**PROBLEM DESCRIPTION**
From the first line through the one containing "m.diffuse_color = color", restate the listing word for word, and give no other lines.

....................

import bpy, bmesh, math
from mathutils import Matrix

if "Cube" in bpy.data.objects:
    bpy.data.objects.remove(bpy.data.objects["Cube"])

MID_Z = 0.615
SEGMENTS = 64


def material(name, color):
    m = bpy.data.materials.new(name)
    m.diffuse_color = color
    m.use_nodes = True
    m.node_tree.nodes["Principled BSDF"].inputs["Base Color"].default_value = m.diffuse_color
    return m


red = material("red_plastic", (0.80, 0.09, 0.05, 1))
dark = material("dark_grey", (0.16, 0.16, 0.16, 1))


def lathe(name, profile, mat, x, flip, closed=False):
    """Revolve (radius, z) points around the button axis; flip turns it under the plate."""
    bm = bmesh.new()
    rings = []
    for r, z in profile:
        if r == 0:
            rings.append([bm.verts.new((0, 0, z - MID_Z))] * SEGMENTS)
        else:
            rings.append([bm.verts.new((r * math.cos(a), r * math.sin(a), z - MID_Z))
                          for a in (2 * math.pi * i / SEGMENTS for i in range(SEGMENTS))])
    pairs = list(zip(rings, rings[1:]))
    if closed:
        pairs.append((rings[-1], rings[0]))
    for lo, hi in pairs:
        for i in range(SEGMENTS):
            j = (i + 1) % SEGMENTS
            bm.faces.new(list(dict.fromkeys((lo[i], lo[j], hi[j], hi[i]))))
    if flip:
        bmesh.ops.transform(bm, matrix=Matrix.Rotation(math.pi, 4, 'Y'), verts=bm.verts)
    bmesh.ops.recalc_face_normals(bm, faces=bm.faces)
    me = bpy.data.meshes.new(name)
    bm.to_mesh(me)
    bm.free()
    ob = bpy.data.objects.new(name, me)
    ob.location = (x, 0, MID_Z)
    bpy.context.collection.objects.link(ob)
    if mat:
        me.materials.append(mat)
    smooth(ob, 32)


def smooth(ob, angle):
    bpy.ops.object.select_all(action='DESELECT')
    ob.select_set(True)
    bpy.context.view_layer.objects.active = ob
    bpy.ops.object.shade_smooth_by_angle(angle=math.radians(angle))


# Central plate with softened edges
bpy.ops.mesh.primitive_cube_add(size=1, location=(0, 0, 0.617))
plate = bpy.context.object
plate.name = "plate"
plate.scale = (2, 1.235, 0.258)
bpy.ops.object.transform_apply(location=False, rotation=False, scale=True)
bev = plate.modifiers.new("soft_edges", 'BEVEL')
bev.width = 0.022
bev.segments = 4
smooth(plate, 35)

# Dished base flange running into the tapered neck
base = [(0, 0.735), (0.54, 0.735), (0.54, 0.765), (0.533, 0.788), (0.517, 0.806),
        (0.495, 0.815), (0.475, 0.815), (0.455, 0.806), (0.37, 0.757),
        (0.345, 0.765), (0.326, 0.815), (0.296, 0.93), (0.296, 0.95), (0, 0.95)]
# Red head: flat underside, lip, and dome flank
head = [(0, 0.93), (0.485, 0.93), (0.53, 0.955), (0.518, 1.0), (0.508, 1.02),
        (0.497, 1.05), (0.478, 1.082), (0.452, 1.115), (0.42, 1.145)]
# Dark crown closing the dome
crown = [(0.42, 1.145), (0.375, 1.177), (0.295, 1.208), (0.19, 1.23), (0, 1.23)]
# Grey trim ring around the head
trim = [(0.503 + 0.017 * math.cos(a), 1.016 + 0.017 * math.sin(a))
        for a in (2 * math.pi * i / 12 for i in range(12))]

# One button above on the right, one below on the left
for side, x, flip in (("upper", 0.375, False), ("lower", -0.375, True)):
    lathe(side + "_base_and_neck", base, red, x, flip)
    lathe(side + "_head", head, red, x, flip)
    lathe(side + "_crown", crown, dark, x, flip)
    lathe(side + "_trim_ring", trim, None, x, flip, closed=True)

....................

**WRITTEN RESPONSE**
import bpy, bmesh, math
from mathutils import Matrix

if "Cube" in bpy.data.objects:
    bpy.data.objects.remove(bpy.data.objects["Cube"])

MID_Z = 0.615
SEGMENTS = 64


def material(name, color):
    m = bpy.data.materials.new(name)
    m.diffuse_color = color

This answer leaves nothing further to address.